--- Data provided Enclosed Below ---

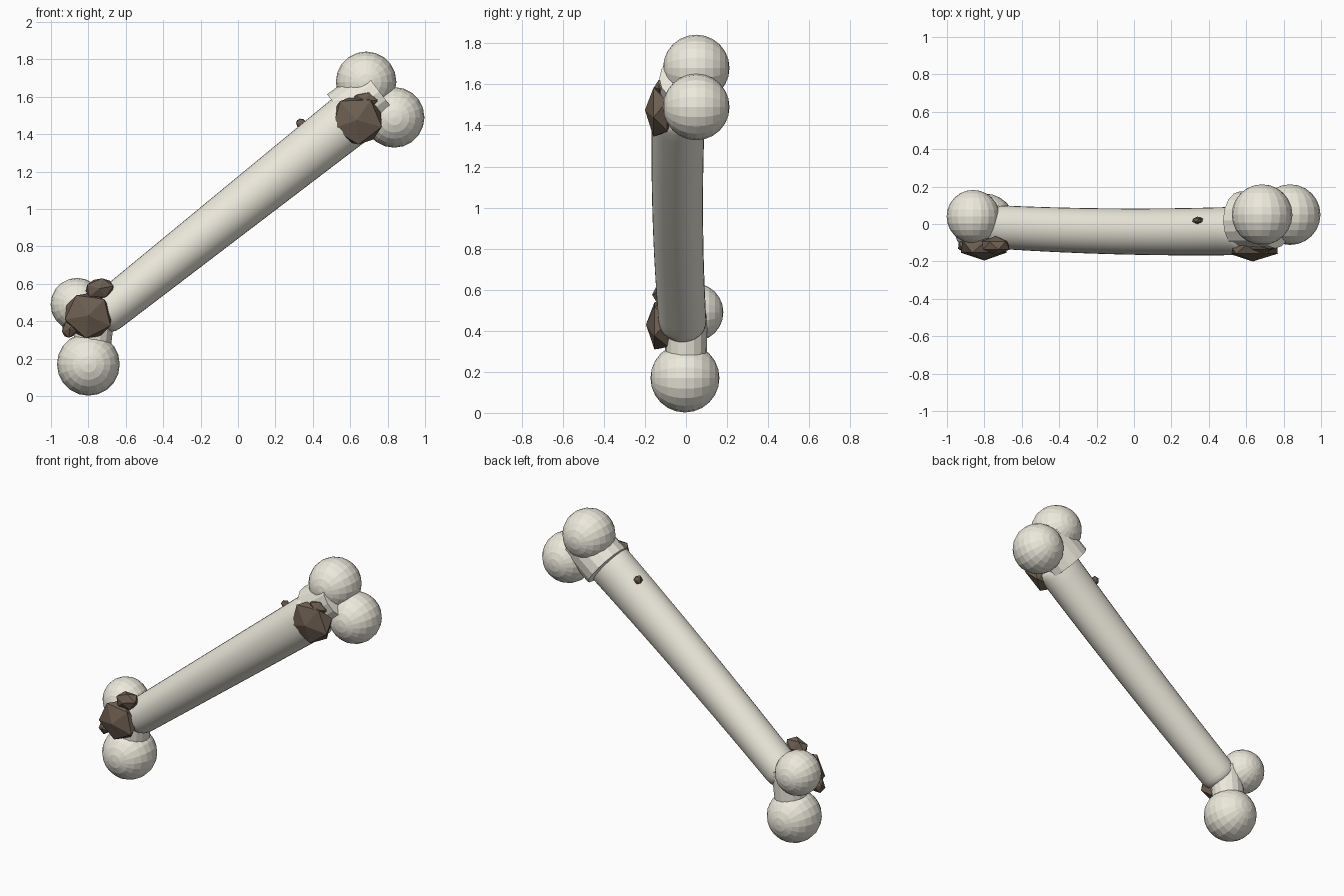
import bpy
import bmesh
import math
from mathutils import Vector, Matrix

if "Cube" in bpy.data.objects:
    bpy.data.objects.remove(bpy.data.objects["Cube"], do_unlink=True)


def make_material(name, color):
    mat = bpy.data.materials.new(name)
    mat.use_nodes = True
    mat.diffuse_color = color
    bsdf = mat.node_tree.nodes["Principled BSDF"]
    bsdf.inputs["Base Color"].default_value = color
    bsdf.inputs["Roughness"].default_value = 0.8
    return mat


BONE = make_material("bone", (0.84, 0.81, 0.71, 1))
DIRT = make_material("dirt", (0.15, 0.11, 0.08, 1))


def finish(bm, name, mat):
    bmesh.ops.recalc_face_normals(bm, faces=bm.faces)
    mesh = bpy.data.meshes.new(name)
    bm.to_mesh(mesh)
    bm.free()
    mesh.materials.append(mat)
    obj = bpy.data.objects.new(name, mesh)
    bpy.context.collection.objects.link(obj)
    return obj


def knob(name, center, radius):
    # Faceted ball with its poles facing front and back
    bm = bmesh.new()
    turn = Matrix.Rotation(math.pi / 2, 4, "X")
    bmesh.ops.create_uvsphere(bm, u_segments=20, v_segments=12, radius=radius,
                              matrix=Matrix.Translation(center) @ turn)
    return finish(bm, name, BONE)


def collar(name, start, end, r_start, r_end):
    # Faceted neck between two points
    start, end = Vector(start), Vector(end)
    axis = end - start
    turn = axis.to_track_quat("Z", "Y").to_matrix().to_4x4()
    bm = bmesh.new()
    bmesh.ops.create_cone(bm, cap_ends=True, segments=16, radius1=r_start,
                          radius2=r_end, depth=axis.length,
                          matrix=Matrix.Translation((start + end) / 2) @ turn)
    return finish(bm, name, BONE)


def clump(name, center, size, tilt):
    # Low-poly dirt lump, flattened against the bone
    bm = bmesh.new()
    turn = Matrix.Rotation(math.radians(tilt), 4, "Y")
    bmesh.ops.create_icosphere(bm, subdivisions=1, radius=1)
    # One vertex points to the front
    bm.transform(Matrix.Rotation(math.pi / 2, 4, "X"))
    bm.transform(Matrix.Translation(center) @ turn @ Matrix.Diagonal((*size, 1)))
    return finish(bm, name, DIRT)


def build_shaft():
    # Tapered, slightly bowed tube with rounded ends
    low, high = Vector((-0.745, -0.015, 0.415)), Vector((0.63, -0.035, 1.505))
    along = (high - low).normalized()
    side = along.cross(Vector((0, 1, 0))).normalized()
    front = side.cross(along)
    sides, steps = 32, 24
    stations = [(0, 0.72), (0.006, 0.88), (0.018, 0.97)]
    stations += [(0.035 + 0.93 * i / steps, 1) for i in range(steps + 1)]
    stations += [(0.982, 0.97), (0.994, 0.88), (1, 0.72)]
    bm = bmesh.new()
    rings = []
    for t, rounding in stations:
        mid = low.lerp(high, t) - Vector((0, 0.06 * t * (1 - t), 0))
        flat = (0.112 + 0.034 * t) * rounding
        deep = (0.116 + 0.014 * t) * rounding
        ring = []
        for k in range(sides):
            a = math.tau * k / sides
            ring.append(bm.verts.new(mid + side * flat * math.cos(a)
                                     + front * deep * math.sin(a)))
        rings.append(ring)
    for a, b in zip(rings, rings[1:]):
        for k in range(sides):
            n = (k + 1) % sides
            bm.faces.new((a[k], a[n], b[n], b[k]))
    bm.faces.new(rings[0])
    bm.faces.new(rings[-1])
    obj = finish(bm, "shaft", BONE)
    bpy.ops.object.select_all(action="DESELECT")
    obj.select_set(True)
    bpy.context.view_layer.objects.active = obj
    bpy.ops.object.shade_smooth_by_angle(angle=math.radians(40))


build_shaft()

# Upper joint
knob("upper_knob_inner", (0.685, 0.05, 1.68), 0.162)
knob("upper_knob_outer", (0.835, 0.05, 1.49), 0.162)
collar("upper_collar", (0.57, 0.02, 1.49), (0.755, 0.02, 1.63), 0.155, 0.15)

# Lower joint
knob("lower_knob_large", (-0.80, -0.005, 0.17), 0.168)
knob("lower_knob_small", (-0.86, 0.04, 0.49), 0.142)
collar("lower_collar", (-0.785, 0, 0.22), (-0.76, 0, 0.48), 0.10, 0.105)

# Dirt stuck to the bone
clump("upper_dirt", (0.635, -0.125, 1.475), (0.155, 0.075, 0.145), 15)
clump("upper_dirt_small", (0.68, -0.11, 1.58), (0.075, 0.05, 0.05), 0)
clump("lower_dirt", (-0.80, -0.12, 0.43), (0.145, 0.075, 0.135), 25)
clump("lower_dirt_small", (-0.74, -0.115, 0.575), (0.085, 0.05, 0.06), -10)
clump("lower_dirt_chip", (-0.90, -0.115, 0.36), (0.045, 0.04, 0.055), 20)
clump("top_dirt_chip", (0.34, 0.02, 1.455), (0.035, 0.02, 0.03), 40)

--- End of Enclosed Data provided ---
--- Data provided Enclosed Below ---

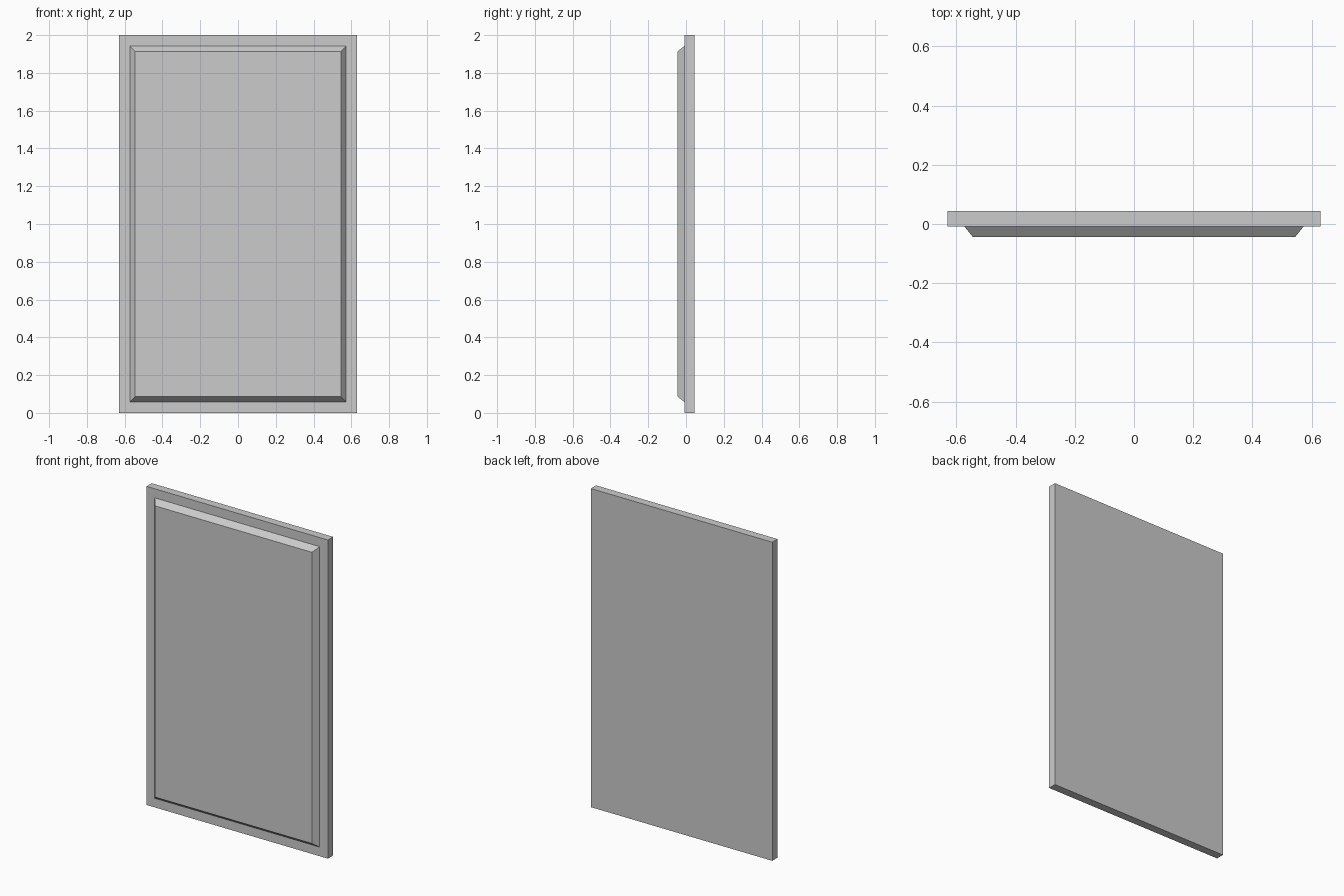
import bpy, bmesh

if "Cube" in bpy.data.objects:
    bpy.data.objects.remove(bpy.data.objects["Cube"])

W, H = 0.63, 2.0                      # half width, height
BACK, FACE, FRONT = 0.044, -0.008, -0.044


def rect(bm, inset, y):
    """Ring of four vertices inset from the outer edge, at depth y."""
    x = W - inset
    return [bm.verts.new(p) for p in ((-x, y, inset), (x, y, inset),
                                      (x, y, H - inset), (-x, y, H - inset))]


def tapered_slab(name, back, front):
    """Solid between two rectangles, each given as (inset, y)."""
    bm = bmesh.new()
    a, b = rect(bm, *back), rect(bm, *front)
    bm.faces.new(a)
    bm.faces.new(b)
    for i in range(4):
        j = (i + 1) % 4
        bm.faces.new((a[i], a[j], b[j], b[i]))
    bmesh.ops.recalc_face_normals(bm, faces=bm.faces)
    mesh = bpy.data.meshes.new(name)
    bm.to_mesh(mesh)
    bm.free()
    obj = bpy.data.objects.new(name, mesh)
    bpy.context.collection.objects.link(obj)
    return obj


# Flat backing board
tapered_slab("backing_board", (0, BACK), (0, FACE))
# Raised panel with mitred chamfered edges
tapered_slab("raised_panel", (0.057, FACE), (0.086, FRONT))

--- End of Enclosed Data provided ---

All lines with the word "inset" must be located in the data and copied.

def rect(bm, inset, y):
    """Ring of four vertices inset from the outer edge, at depth y."""
    x = W - inset
    return [bm.verts.new(p) for p in ((-x, y, inset), (x, y, inset),
                                      (x, y, H - inset), (-x, y, H - inset))]
    """Solid between two rectangles, each given as (inset, y)."""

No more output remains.